Again, it is "ALWAYS THE YEAST". Salt has no function in your bread other than flavoring the bread - if you have a problem you can rule out the salt. Sweetener is optional, you don't need any at all - if you have a problem you can rule out the sweetener. Oil is optional also - rule out the oil. Flour types do make a big difference, but that's another story. If you don't know if your problem is yeast or flour, make a sample loaf of white bread using any type of white flour - you will rule out flour as your problem. Again, it is "ALWAYS THE YEAST".

I know bread baking to be a craft. It takes time and experience to become an artisan bread baker. Here is something I have found that shows you will never know it all. There is always more to learn. When you first buy a bag of yeast and proof the bag that is not necessarily the end of the story. It has been my experience that some bags of yeast that do not proof well are sub-par and that other bags will proof better over time. Some yeast companies claim that the foaming that we look for while proofing is from additives and does not affect the rising properties of the yeast. Who knows what to believe? That is where experience in the craft comes into play. To be safe, I hunt down fast acting yeast that proofs really well and I get consistent results. I suggest that you do the same. When I find a really active batch, I have been known to purchase several bags. They are sealed well, don't need to be refrigerated and will keep arguably almost indefinitely.

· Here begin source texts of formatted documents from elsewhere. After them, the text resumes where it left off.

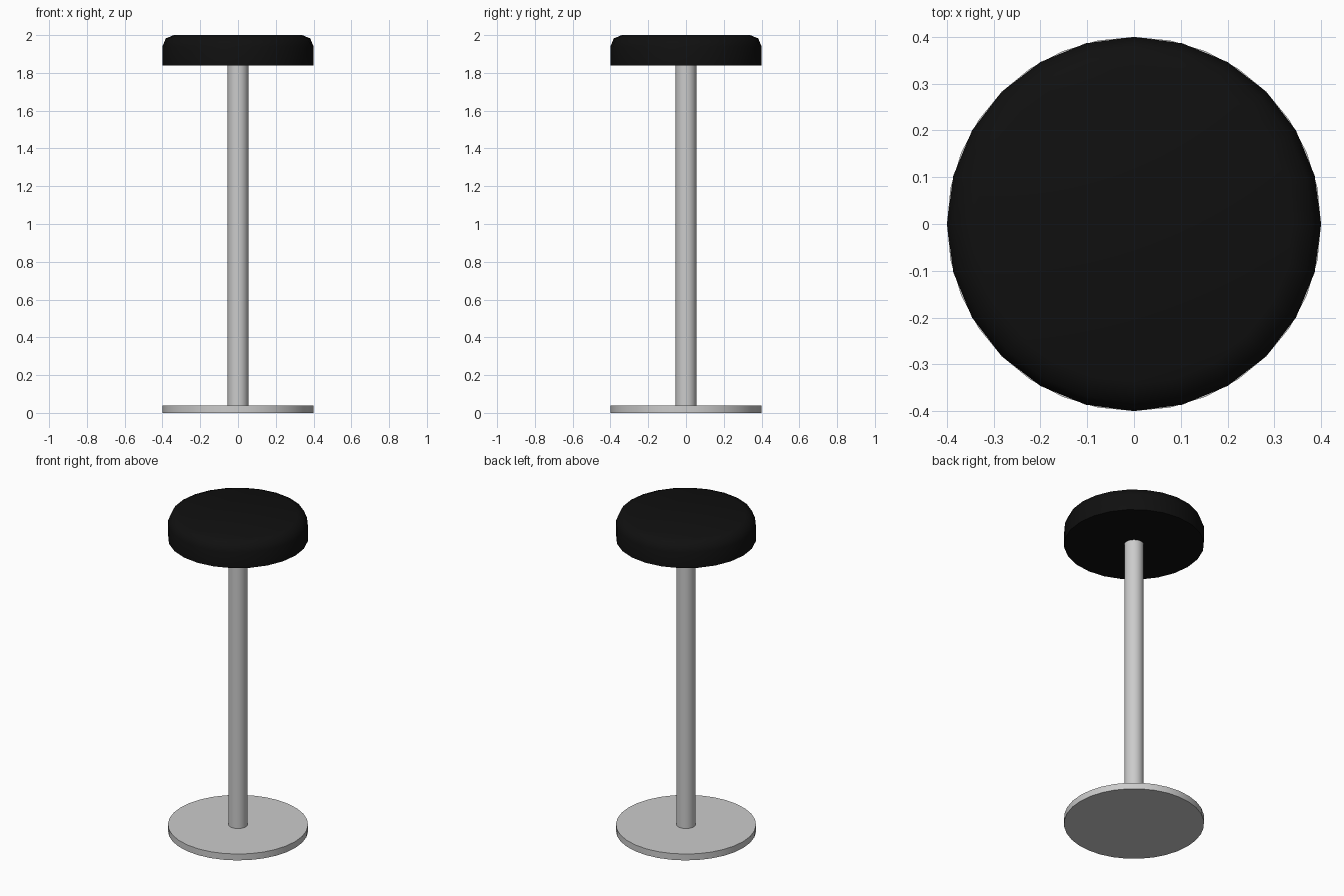
import bpy, bmesh, math

if "Cube" in bpy.data.objects:
    bpy.data.objects.remove(bpy.data.objects["Cube"])


def material(name, rgb):
    m = bpy.data.materials.new(name)
    m.diffuse_color = (*rgb, 1)
    m.use_nodes = True
    m.node_tree.nodes["Principled BSDF"].inputs["Base Color"].default_value = m.diffuse_color
    return m


def turned(name, profile, sides, mat, angle):
    """Closed lathe solid from a (radius, z) profile, bottom to top."""
    bm = bmesh.new()
    rings = [[bm.verts.new((r * math.cos(2 * math.pi * i / sides),
                            r * math.sin(2 * math.pi * i / sides), z))
              for i in range(sides)] for r, z in profile]
    for a, b in zip(rings, rings[1:]):
        for i in range(sides):
            j = (i + 1) % sides
            bm.faces.new((a[i], a[j], b[j], b[i]))
    bm.faces.new(rings[0][::-1])
    bm.faces.new(rings[-1])
    mesh = bpy.data.meshes.new(name)
    bm.to_mesh(mesh)
    bm.free()
    mesh.materials.append(mat)
    ob = bpy.data.objects.new(name, mesh)
    bpy.context.collection.objects.link(ob)
    bpy.ops.object.select_all(action='DESELECT')
    ob.select_set(True)
    bpy.context.view_layer.objects.active = ob
    bpy.ops.object.shade_smooth_by_angle(angle=math.radians(angle))
    return ob


metal = material("brushed_metal", (0.6, 0.6, 0.6))
black = material("black_leather", (0.005, 0.005, 0.005))

# Flat round foot plate
turned("base_plate", [(0.4, 0), (0.4, 0.04)], 32, metal, 30)

# Central post
turned("post", [(0.055, 0.04), (0.055, 1.84)], 32, metal, 30)

# Cushion with rounded upper rim
bevel = [(0.34 + 0.06 * math.cos(math.radians(a)),
          1.94 + 0.06 * math.sin(math.radians(a))) for a in (0, 45, 90)]
turned("seat", [(0.4, 1.84)] + bevel, 24, black, 50)
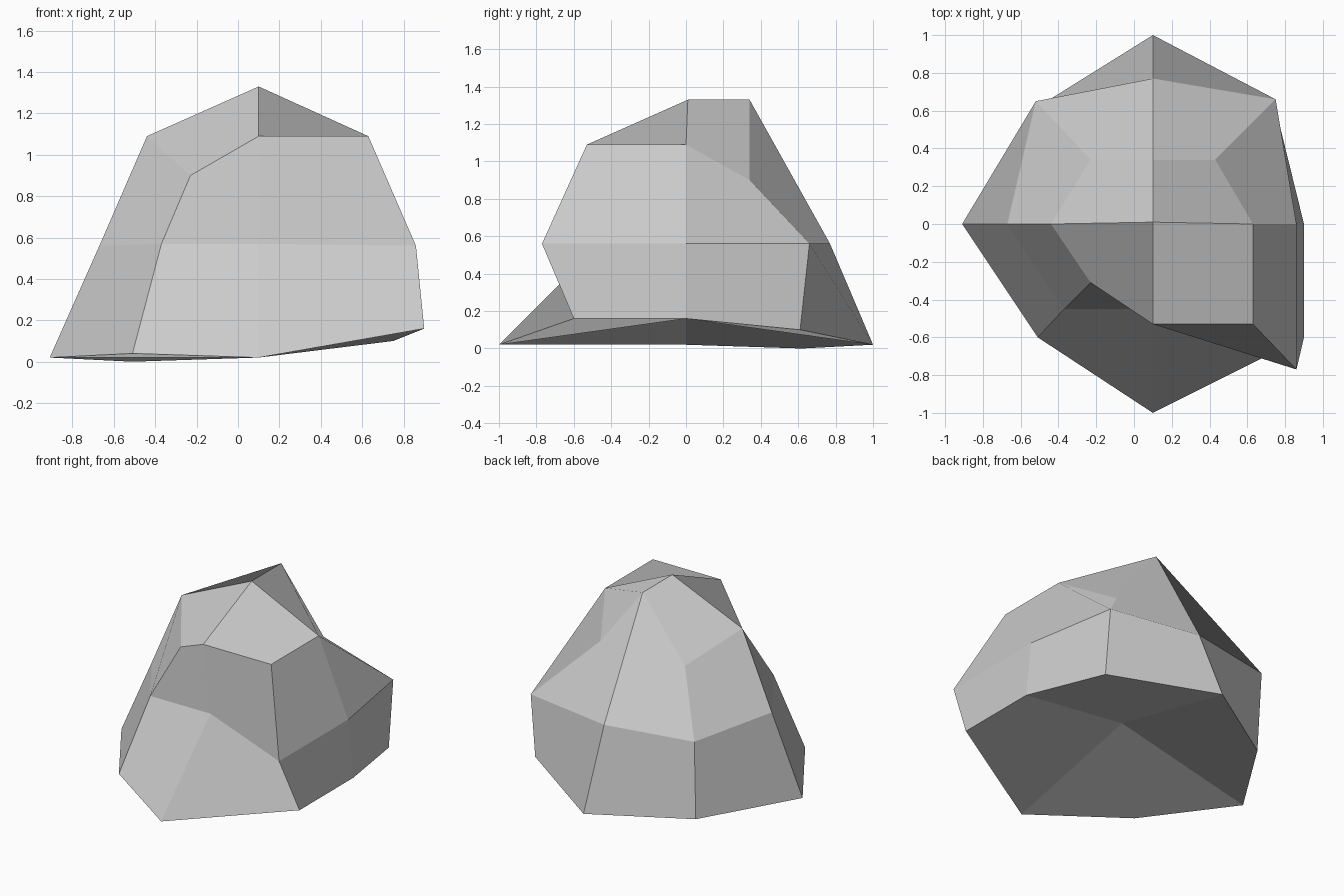
import bpy
import bmesh

# Remove the default cube only
default_cube = bpy.data.objects.get("Cube")
if default_cube:
    bpy.data.objects.remove(default_cube, do_unlink=True)


def make_material(name, value):
    material = bpy.data.materials.new(name)
    material.use_nodes = True
    colour = (value, value, value, 1)
    material.diffuse_color = colour
    material.node_tree.nodes["Principled BSDF"].inputs["Base Color"].default_value = colour
    return material


def add_ring(bm, points):
    return [bm.verts.new(point) for point in points]


def bridge_rings(bm, lower, upper):
    # The first corner sets the fold of each bent quad: lower right to upper left
    count = len(lower)
    for i in range(count):
        j = (i + 1) % count
        bm.faces.new((lower[j], upper[j], upper[i], lower[i]))


def cap_ring(bm, ring, centre_point, facing_up):
    # Four quads meet at the centre, each folded across its ring corner
    centre = bm.verts.new(centre_point)
    count = len(ring)
    for i in range(0, count, 2):
        corners = [ring[i], ring[i + 1], ring[(i + 2) % count], centre]
        if not facing_up:
            corners = [corners[k] for k in (2, 1, 0, 3)]
        bm.faces.new(corners)


# Each ring runs from the front, round by the left, back and right
base_outline = [
    (.1, -1, .02), (.9, -.6, .16), (.9, 0, .16), (.75, .61, .1),
    (.1, 1, .02), (-.51, .62, 0), (-.91, 0, .02), (-.51, -.6, .04),
]
waist_outline = [
    (.1, -.45, .57), (.86, -.77, .56), (.86, 0, .56), (.75, .66, .56),
    (.1, .77, .56), (-.52, .65, .56), (-.67, 0, .56), (-.37, -.45, .57),
]
shoulder_outline = [
    (.1, -.53, 1.09), (.63, -.53, 1.09), (.63, 0, 1.09), (.43, .34, .9),
    (.1, .34, 1.33), (-.23, .34, .9), (-.44, 0, 1.09), (-.23, -.31, .9),
]

# Boulder body: three rings bridged, a peak on top and a hollow underneath
bm = bmesh.new()
base = add_ring(bm, base_outline)
waist = add_ring(bm, waist_outline)
shoulder = add_ring(bm, shoulder_outline)
bridge_rings(bm, base, waist)
bridge_rings(bm, waist, shoulder)
cap_ring(bm, shoulder, (.1, .01, 1.33), True)
cap_ring(bm, base, (.1, 0, .25), False)

mesh = bpy.data.meshes.new("boulder")
bm.to_mesh(mesh)
bm.free()
mesh.materials.append(make_material("stone grey", .6))
boulder = bpy.data.objects.new("boulder", mesh)
bpy.context.collection.objects.link(boulder)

If you can't find 2 pound packages of active dry yeast in your area - click on the following link Active Dry Yeast.

More Tips at the following links:

Using Enough Yeast?

Buying Yeast

Baking Issues & Stones

Active Dry vs. Instant Yeast